Summary of Volunteer/Member Roles in ASTMH
Dr. Jetsumon Sattabongkot Prachumsri has maintained continuous ASTMH membership since 1996, when she received an ASTMH Travel Award. As an ASTMH member, she has participated actively in the ASTMH Annual Meeting almost every year. Whenever funding permits, she brings a team from Thailand and regional collaborative institutes to participate in the meeting. She always includes a budget to support the travel expenses of graduate students, junior staff, and collaborators from LMIC countries to join the ASTMH meeting, as she considers this an excellent opportunity to increase scientific skills and knowledge, develop and maintain scientific networks, meet and interact with experts in their respective fields, and update their knowledge of current and cutting-edge tropical-medicine research. She has also contributed her expertise as an advisor to many groups working on malaria elimination, vaccine development, multi-drug resistance, and malaria transmission and biology.

Biographical Information
Dr. Jetsumon Sattabongkot Prachumsri was awarded her MS in Microbiology (1986) and PhD in Biology (1996) by Mahidol University, Bangkok, Thailand. She started her malaria research at the US Army Medical Component, Armed Forces Research Institute of Medical Sciences (AFRIMS), in Bangkok, Thailand, as supervisor of the Laboratory Science Section, Entomology Department, in 1985. She worked at AFRIMS for over 26 years before moving to Mahidol University in March 2011, to establish the Malaria Center of Excellence at the Faculty of Tropical Medicine. She served as Deputy Dean for Research at the Faculty during the period 2012-2016, and due in large part to her efforts during this period, the Faculty achieved a rapid and impressive increase in research activity, publication, and international sponsored research projects. Dr. Prachumsri's research has focused on malaria transmission and biology. Her laboratory identified the second type of P. vivax using ELISA against circumsporozoite protein, which was a vaccine candidate in 1989. This finding impacted upon the P. vivax vaccine-development program at that time, which was focused on only one type of CSP. To support the malaria drug development program, she established a new human cell line, HC04, which can support both P. falciparum and P. vivax liver-stage development. The cell line, invented by Dr. Prachumsri and her team, was patented for its unique characteristics in 2006.
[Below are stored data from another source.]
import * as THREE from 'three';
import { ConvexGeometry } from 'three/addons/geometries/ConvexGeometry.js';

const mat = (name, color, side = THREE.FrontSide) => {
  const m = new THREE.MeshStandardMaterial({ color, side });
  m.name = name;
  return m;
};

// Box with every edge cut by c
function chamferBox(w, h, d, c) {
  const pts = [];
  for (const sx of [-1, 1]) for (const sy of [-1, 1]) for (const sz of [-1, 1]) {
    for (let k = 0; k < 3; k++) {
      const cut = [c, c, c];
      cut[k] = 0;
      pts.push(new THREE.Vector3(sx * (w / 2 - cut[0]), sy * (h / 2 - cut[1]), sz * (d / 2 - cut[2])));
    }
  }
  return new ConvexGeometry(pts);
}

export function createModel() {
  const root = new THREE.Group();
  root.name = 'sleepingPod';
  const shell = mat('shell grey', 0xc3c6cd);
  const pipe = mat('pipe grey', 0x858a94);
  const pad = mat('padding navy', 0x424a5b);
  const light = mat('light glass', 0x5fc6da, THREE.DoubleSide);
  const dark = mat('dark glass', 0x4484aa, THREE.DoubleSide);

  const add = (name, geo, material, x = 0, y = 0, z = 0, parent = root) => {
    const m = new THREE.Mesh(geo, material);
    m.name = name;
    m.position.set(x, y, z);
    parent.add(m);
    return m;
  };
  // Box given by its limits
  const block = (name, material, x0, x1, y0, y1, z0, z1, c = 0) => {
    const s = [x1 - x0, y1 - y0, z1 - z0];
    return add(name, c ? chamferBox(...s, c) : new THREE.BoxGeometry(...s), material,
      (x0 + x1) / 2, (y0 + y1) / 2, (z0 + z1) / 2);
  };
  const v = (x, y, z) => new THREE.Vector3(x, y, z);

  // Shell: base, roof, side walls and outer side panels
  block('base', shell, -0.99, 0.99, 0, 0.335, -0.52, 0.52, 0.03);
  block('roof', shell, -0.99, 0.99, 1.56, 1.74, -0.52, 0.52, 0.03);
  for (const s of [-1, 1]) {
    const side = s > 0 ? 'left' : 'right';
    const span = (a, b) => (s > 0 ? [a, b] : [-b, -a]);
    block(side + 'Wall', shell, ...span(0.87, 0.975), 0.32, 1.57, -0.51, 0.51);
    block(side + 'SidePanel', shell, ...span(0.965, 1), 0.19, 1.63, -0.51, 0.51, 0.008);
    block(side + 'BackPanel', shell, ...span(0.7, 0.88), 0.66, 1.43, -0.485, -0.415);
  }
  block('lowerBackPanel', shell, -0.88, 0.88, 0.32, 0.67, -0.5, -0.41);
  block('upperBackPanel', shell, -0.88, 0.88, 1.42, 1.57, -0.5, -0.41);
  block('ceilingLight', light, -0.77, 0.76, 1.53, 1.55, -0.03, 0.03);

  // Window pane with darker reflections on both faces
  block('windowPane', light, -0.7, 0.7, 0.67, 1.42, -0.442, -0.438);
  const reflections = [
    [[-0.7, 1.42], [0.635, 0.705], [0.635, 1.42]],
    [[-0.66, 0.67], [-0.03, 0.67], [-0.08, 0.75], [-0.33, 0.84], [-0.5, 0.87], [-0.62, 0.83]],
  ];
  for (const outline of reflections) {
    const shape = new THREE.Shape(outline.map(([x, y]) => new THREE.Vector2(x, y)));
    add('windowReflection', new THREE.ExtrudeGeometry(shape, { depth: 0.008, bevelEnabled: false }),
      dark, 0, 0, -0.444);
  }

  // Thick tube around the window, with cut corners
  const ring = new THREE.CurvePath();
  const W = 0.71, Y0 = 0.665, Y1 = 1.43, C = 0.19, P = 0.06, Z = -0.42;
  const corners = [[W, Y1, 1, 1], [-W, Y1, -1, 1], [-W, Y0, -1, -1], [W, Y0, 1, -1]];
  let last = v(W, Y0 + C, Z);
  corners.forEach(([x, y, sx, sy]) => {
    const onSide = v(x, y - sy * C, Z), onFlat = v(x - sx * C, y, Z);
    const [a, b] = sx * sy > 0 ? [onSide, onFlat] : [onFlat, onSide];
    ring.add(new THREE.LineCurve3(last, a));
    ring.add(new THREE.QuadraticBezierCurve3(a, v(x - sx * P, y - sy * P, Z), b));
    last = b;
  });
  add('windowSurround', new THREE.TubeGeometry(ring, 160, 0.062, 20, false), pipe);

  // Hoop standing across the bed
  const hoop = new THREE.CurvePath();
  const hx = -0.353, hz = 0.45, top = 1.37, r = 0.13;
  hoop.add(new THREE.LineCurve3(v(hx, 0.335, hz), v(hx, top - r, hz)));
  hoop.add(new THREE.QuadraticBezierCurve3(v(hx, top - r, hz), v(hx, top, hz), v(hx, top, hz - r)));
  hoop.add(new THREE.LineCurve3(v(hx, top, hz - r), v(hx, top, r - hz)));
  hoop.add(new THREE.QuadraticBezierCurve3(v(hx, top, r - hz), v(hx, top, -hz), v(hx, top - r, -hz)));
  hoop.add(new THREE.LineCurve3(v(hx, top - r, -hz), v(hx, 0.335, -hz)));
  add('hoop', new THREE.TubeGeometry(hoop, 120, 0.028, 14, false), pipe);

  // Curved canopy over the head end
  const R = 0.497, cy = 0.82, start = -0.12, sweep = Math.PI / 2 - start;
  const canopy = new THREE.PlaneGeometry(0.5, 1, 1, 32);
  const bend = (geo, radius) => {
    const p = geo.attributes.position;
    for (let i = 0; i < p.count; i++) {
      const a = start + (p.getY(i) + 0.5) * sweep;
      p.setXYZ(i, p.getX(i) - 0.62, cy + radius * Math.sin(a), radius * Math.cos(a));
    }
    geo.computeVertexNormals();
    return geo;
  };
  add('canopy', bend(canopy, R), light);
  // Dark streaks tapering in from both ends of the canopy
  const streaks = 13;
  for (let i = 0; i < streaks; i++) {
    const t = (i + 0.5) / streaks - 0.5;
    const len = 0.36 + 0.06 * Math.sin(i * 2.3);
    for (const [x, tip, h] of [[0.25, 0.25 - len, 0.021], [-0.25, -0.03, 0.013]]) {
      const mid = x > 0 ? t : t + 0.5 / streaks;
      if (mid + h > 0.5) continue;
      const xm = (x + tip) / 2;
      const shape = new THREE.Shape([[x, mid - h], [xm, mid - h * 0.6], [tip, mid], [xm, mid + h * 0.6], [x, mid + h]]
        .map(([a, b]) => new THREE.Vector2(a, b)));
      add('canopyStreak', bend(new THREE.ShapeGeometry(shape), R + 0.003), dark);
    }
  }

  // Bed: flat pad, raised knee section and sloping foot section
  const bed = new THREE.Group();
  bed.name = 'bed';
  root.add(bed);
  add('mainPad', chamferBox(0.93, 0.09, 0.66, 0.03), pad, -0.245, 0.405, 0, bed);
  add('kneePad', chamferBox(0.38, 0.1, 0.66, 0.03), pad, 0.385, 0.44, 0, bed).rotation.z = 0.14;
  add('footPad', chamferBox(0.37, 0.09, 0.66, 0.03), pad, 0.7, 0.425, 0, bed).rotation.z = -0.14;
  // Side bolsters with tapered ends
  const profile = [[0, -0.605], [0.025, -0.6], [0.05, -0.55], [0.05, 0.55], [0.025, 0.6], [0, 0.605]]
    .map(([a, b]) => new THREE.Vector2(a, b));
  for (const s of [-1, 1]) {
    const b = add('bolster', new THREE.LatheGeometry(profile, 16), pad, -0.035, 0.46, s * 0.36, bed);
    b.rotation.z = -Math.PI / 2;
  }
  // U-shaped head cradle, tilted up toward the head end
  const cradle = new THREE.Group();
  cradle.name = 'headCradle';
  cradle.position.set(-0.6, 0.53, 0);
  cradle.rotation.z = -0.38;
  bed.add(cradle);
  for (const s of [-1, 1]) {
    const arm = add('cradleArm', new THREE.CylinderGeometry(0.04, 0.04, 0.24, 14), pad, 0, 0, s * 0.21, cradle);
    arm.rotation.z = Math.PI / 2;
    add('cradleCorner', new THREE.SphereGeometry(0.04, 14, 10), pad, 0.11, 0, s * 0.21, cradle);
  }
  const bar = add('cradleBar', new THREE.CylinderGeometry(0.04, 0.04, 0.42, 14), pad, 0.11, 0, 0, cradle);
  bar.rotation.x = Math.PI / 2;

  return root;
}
Dr. Prachumsri has led a team of researchers with experience in malaria epidemiology, malaria diagnosis by microscopy, in-vitro culture of different stages of human malaria, and studies of gametocyte and mosquito stages of human malaria. Her team is one of a few groups in the world that consistently work on the P. vivax parasite, which cannot easily be cultured continuously in vitro. Her team has participated in several consortia working on P. vivax as the selected reference laboratory and the only laboratory that constantly evaluates the efficacy of transmission-blocking vaccine candidates against P. vivax isolates from humans. Her unique capacity to do research on P. vivax biology, especially at the transmission stages, including gametocytes and sporogonic development in mosquito vectors, and with the collaboration of many research teams, has contributed to research in P. vivaxand other human malaria. Dr. Prachumsri was a co-investigator for the first P. vivax human challenge study at the US Army laboratory. She established the protocol to infect Anopheles dirus with P. vivax parasites collected from Thai patients and transportation of the infected mosquitoes from Bangkok to USA via courier. This capability enables US scientists to evaluate new vaccine candidates and drugs against liver-stage P. vivax, while in-vitro culture of the parasite's blood stage remains problematic. Dr. Prachumsri has authored/co-authored over 200 publications listed under Sattabongkot J and Prachumsri J. She is the PI and Co-investigator in many malaria studies in Thailand, the Asian region, and further afield. Currently, her studies are being supported by US-DoD USAMRAA, US DHHS/NIH/NIAID, BMGF, MMV, and the Korean NIH, as well as domestic Thai research funding support.